--- RECORDS PROVIDED Enclosed Below ---
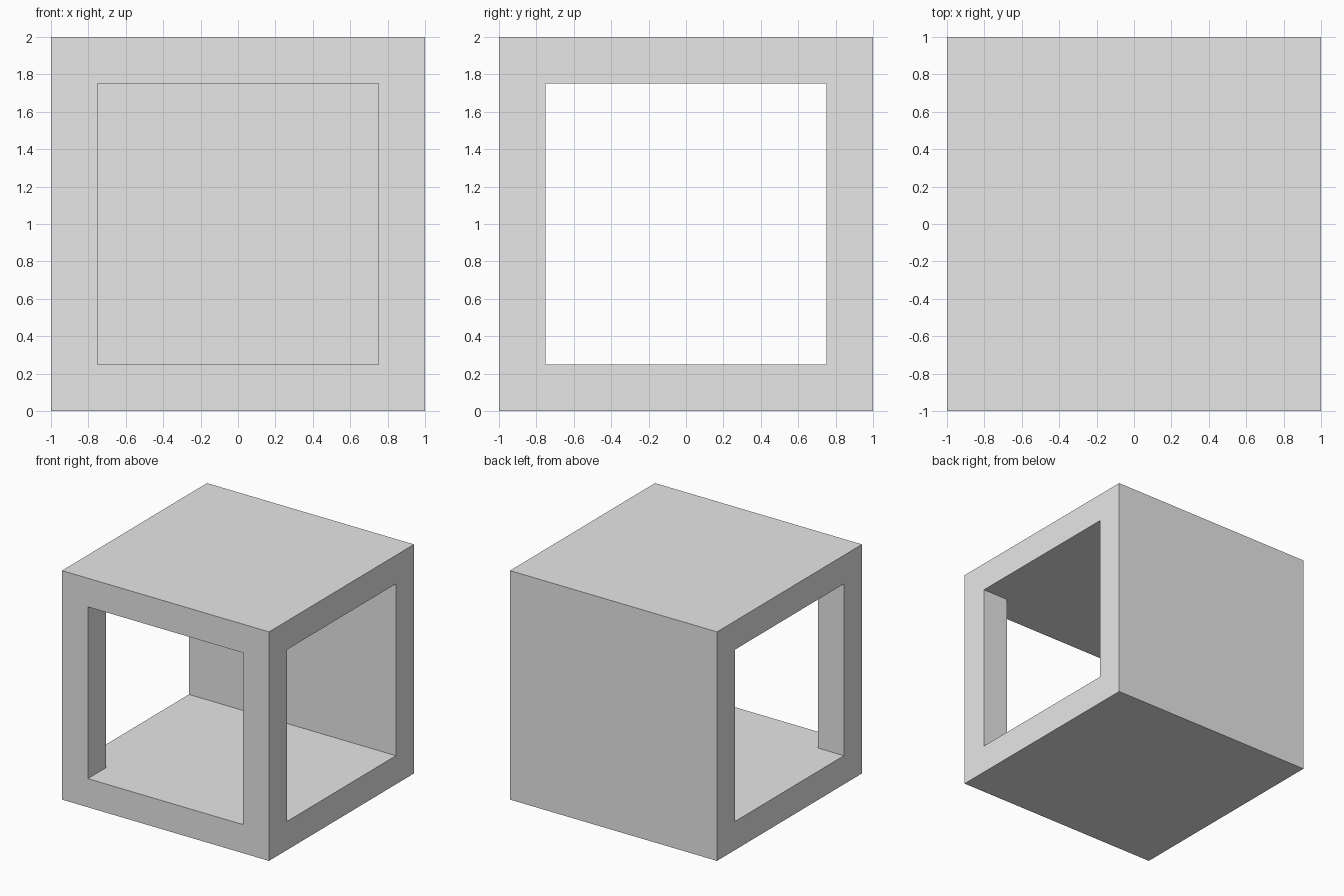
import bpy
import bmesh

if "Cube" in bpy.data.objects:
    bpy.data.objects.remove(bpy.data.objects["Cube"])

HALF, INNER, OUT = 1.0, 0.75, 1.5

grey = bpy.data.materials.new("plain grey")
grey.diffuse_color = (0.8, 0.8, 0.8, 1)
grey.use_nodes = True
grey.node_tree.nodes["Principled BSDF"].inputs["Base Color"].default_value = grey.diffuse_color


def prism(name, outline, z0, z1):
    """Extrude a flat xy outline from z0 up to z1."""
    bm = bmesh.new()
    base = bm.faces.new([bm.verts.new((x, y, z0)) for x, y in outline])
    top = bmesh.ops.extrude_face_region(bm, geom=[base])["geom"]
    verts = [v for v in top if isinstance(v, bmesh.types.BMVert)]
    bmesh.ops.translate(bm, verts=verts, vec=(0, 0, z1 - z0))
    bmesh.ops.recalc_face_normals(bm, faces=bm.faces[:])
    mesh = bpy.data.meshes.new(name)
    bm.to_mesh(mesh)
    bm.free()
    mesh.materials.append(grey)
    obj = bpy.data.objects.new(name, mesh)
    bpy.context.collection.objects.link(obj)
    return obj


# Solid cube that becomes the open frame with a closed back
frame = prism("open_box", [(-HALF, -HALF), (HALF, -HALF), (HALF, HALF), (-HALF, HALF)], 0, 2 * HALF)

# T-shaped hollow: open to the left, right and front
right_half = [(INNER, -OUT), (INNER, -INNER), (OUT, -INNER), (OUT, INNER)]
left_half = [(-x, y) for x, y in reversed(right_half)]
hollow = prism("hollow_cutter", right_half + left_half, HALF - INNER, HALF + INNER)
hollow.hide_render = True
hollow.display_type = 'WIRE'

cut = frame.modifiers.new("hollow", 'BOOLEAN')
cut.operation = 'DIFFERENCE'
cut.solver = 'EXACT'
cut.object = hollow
--- End of Enclosed RECORDS PROVIDED ---
» **WORK REQUEST**: Starting from the records above, copy each line where the string "hollow" is found.

» **SOLUTION TO THE PROBLEM**:
# T-shaped hollow: open to the left, right and front
hollow = prism("hollow_cutter", right_half + left_half, HALF - INNER, HALF + INNER)
hollow.hide_render = True
hollow.display_type = 'WIRE'
cut = frame.modifiers.new("hollow", 'BOOLEAN')
cut.object = hollow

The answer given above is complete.